(EXCERPTED RECORDS)
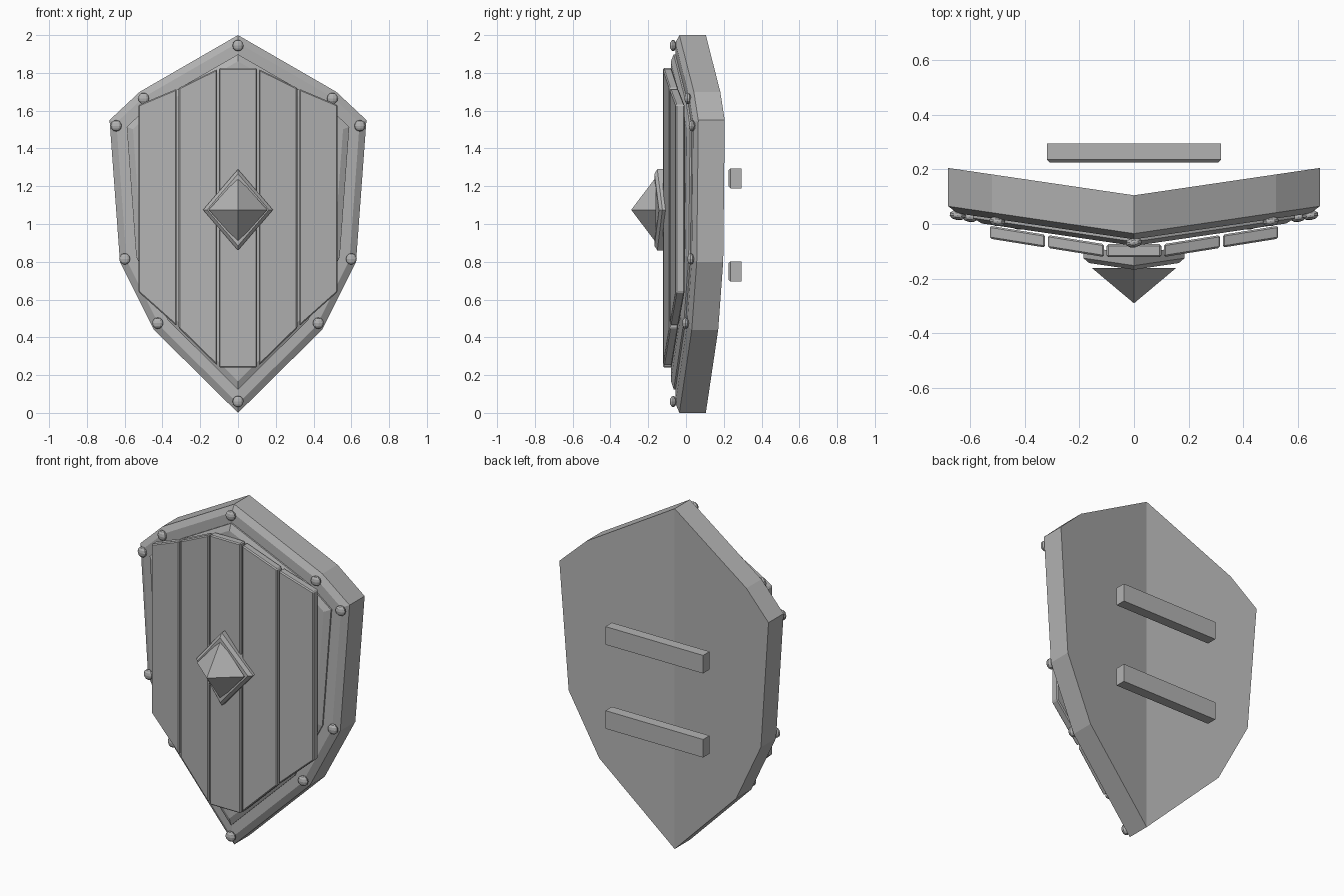
import bpy, bmesh, math
from mathutils import Matrix, Vector

if "Cube" in bpy.data.objects:
    bpy.data.objects.remove(bpy.data.objects["Cube"])

FOLD = 0.147  # how far the shield sweeps back per unit of |x|

grey = bpy.data.materials.new("plain grey")
grey.use_nodes = True
GREY = (0.45, 0.45, 0.45, 1)
grey.diffuse_color = GREY
grey.node_tree.nodes["Principled BSDF"].inputs["Base Color"].default_value = GREY


def finish(name, bm, bevel=0):
    bmesh.ops.recalc_face_normals(bm, faces=bm.faces)
    mesh = bpy.data.meshes.new(name)
    bm.to_mesh(mesh)
    bm.free()
    mesh.materials.append(grey)
    ob = bpy.data.objects.new(name, mesh)
    bpy.context.collection.objects.link(ob)
    if bevel:
        mod = ob.modifiers.new("Bevel", 'BEVEL')
        mod.width = bevel
        mod.segments = 1
    return ob


def inset(half, d):
    """Offset a mirrored half outline (top to bottom) inwards by d."""
    pts = [Vector(p) for p in half]
    flip = lambda p: Vector((-p.x, p.y))
    ring = [flip(pts[1])] + pts + [flip(pts[-2])]
    out = []
    for a, b, c in zip(ring, ring[1:], ring[2:]):
        e, f = (b - a).normalized(), (c - b).normalized()
        n, m = Vector((e.y, -e.x)), Vector((f.y, -f.x))
        out.append(b + (n + m) * d / (1 + n.dot(m)))
    return out


def folded_layer(name, half, levels):
    """Loft inset outlines; levels are (inset, y at the centre line)."""
    bm = bmesh.new()
    for side in (1, -1):
        rings = [[bm.verts.new((side * p.x, y + FOLD * abs(p.x), p.y))
                  for p in inset(half, d)] for d, y in levels]
        bm.faces.new(rings[0])
        bm.faces.new(rings[-1])
        for r, s in zip(rings, rings[1:]):
            for i in range(len(r) - 1):
                bm.faces.new((r[i], r[i + 1], s[i + 1], s[i]))
    bmesh.ops.remove_doubles(bm, verts=bm.verts, dist=0.0005)
    return finish(name, bm)


def plank(name, corners, y0, slope, thick=0.047):
    """Board with its back following the sweep; corners are (x, z)."""
    bm = bmesh.new()
    back = [bm.verts.new((x, y0 + slope * abs(x), z)) for x, z in corners]
    front = [bm.verts.new(v.co - Vector((0, thick, 0))) for v in back]
    bm.faces.new(back)
    bm.faces.new(front)
    for i in range(4):
        j = (i + 1) % 4
        bm.faces.new((back[i], back[j], front[j], front[i]))
    return finish(name, bm, 0.006)


# Shield body with a chamfered rim, and the raised panel on its front
outline = [(0, 2), (0.52, 1.70), (0.68, 1.55), (0.625, 0.80), (0.445, 0.44), (0, 0)]
folded_layer("shield_body", outline, [(0, 0.105), (0, -0.035), (0.035, -0.056)])
folded_layer("raised_panel", outline, [(0.088, -0.045), (0.088, -0.065), (0.12, -0.08)])

# Vertical planks
plank("centre_plank", [(-0.1, 1.825), (0.1, 1.825), (0.1, 0.24), (-0.1, 0.24)], -0.074, 0)
inner = [(0.11, 1.82), (0.314, 1.72), (0.314, 0.45), (0.11, 0.25)]
outer = [(0.325, 1.715), (0.527, 1.63), (0.527, 0.64), (0.325, 0.46)]
for side, label in ((1, "left"), (-1, "right")):
    for kind, shape in (("inner", inner), ("outer", outer)):
        plank(f"{label}_{kind}_plank", [(side * x, z) for x, z in shape], -0.091, 0.16)

# Boss: folded diamond plate and a four-sided spike
folded_layer("boss_plate", [(0, 1.29), (0.185, 1.075), (0, 0.86)],
             [(0, -0.11), (0, -0.152), (0.016, -0.167)])
bm = bmesh.new()
bmesh.ops.create_cone(bm, cap_ends=True, segments=4, radius1=1, radius2=0, depth=0.13,
                      matrix=Matrix.Translation((0, -0.225, 1.075))
                      @ Matrix.Rotation(math.pi / 2, 4, 'X')
                      @ Matrix.Diagonal((0.155, 0.172, 1, 1)))
bmesh.ops.remove_doubles(bm, verts=bm.verts, dist=0.0005)
finish("boss_spike", bm)

# Rivets round the rim
rivets = [(0, 1.945), (0.5, 1.665), (0.645, 1.52), (0.6, 0.815), (0.425, 0.475), (0, 0.06)]
for i, (x, z) in enumerate(rivets):
    for side in (1, -1) if x else (1,):
        bm = bmesh.new()
        bmesh.ops.create_uvsphere(bm, u_segments=10, v_segments=6, radius=0.03,
                                  matrix=Matrix.Translation((side * x, -0.068 + 0.155 * x, z))
                                  @ Matrix.Rotation(side * math.atan(FOLD), 4, 'Z')
                                  @ Matrix.Diagonal((1, 0.6, 1, 1)))
        finish(f"rivet_{i}_{'left' if side > 0 else 'right'}", bm)

# Grip bars behind, chamfered on the side towards the shield
for name, z in (("lower_grip", 0.748), ("upper_grip", 1.242)):
    bm = bmesh.new()
    bmesh.ops.create_cube(bm, size=1, matrix=Matrix.Translation((0, 0.26, z))
                          @ Matrix.Diagonal((0.635, 0.07, 0.106, 1)))
    near = [e for e in bm.edges if all(v.co.y < 0.26 for v in e.verts)]
    bmesh.ops.bevel(bm, geom=near, offset=0.01, segments=1, affect='EDGES')
    finish(name, bm)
(End EXCERPTED RECORDS)
### WHAT IS BEING ASKED
From the first line to the last, output the records exactly without pictures.

### ANSWER TO THE EXERCISE
import bpy, bmesh, math
from mathutils import Matrix, Vector

if "Cube" in bpy.data.objects:
    bpy.data.objects.remove(bpy.data.objects["Cube"])

FOLD = 0.147  # how far the shield sweeps back per unit of |x|

grey = bpy.data.materials.new("plain grey")
grey.use_nodes = True
GREY = (0.45, 0.45, 0.45, 1)
grey.diffuse_color = GREY
grey.node_tree.nodes["Principled BSDF"].inputs["Base Color"].default_value = GREY


def finish(name, bm, bevel=0):
    bmesh.ops.recalc_face_normals(bm, faces=bm.faces)
    mesh = bpy.data.meshes.new(name)
    bm.to_mesh(mesh)
    bm.free()
    mesh.materials.append(grey)
    ob = bpy.data.objects.new(name, mesh)
    bpy.context.collection.objects.link(ob)
    if bevel:
        mod = ob.modifiers.new("Bevel", 'BEVEL')
        mod.width = bevel
        mod.segments = 1
    return ob


def inset(half, d):
    """Offset a mirrored half outline (top to bottom) inwards by d."""
    pts = [Vector(p) for p in half]
    flip = lambda p: Vector((-p.x, p.y))
    ring = [flip(pts[1])] + pts + [flip(pts[-2])]
    out = []
    for a, b, c in zip(ring, ring[1:], ring[2:]):
        e, f = (b - a).normalized(), (c - b).normalized()
        n, m = Vector((e.y, -e.x)), Vector((f.y, -f.x))
        out.append(b + (n + m) * d / (1 + n.dot(m)))
    return out


def folded_layer(name, half, levels):
    """Loft inset outlines; levels are (inset, y at the centre line)."""
    bm = bmesh.new()
    for side in (1, -1):
        rings = [[bm.verts.new((side * p.x, y + FOLD * abs(p.x), p.y))
                  for p in inset(half, d)] for d, y in levels]
        bm.faces.new(rings[0])
        bm.faces.new(rings[-1])
        for r, s in zip(rings, rings[1:]):
            for i in range(len(r) - 1):
                bm.faces.new((r[i], r[i + 1], s[i + 1], s[i]))
    bmesh.ops.remove_doubles(bm, verts=bm.verts, dist=0.0005)
    return finish(name, bm)


def plank(name, corners, y0, slope, thick=0.047):
    """Board with its back following the sweep; corners are (x, z)."""
    bm = bmesh.new()
    back = [bm.verts.new((x, y0 + slope * abs(x), z)) for x, z in corners]
    front = [bm.verts.new(v.co - Vector((0, thick, 0))) for v in back]
    bm.faces.new(back)
    bm.faces.new(front)
    for i in range(4):
        j = (i + 1) % 4
        bm.faces.new((back[i], back[j], front[j], front[i]))
    return finish(name, bm, 0.006)


# Shield body with a chamfered rim, and the raised panel on its front
outline = [(0, 2), (0.52, 1.70), (0.68, 1.55), (0.625, 0.80), (0.445, 0.44), (0, 0)]
folded_layer("shield_body", outline, [(0, 0.105), (0, -0.035), (0.035, -0.056)])
folded_layer("raised_panel", outline, [(0.088, -0.045), (0.088, -0.065), (0.12, -0.08)])

# Vertical planks
plank("centre_plank", [(-0.1, 1.825), (0.1, 1.825), (0.1, 0.24), (-0.1, 0.24)], -0.074, 0)
inner = [(0.11, 1.82), (0.314, 1.72), (0.314, 0.45), (0.11, 0.25)]
outer = [(0.325, 1.715), (0.527, 1.63), (0.527, 0.64), (0.325, 0.46)]
for side, label in ((1, "left"), (-1, "right")):
    for kind, shape in (("inner", inner), ("outer", outer)):
        plank(f"{label}_{kind}_plank", [(side * x, z) for x, z in shape], -0.091, 0.16)

# Boss: folded diamond plate and a four-sided spike
folded_layer("boss_plate", [(0, 1.29), (0.185, 1.075), (0, 0.86)],
             [(0, -0.11), (0, -0.152), (0.016, -0.167)])
bm = bmesh.new()
bmesh.ops.create_cone(bm, cap_ends=True, segments=4, radius1=1, radius2=0, depth=0.13,
                      matrix=Matrix.Translation((0, -0.225, 1.075))
                      @ Matrix.Rotation(math.pi / 2, 4, 'X')
                      @ Matrix.Diagonal((0.155, 0.172, 1, 1)))
bmesh.ops.remove_doubles(bm, verts=bm.verts, dist=0.0005)
finish("boss_spike", bm)

# Rivets round the rim
rivets = [(0, 1.945), (0.5, 1.665), (0.645, 1.52), (0.6, 0.815), (0.425, 0.475), (0, 0.06)]
for i, (x, z) in enumerate(rivets):
    for side in (1, -1) if x else (1,):
        bm = bmesh.new()
        bmesh.ops.create_uvsphere(bm, u_segments=10, v_segments=6, radius=0.03,
                                  matrix=Matrix.Translation((side * x, -0.068 + 0.155 * x, z))
                                  @ Matrix.Rotation(side * math.atan(FOLD), 4, 'Z')
                                  @ Matrix.Diagonal((1, 0.6, 1, 1)))
        finish(f"rivet_{i}_{'left' if side > 0 else 'right'}", bm)

# Grip bars behind, chamfered on the side towards the shield
for name, z in (("lower_grip", 0.748), ("upper_grip", 1.242)):
    bm = bmesh.new()
    bmesh.ops.create_cube(bm, size=1, matrix=Matrix.Translation((0, 0.26, z))
                          @ Matrix.Diagonal((0.635, 0.07, 0.106, 1)))
    near = [e for e in bm.edges if all(v.co.y < 0.26 for v in e.verts)]
    bmesh.ops.bevel(bm, geom=near, offset=0.01, segments=1, affect='EDGES')
    finish(name, bm)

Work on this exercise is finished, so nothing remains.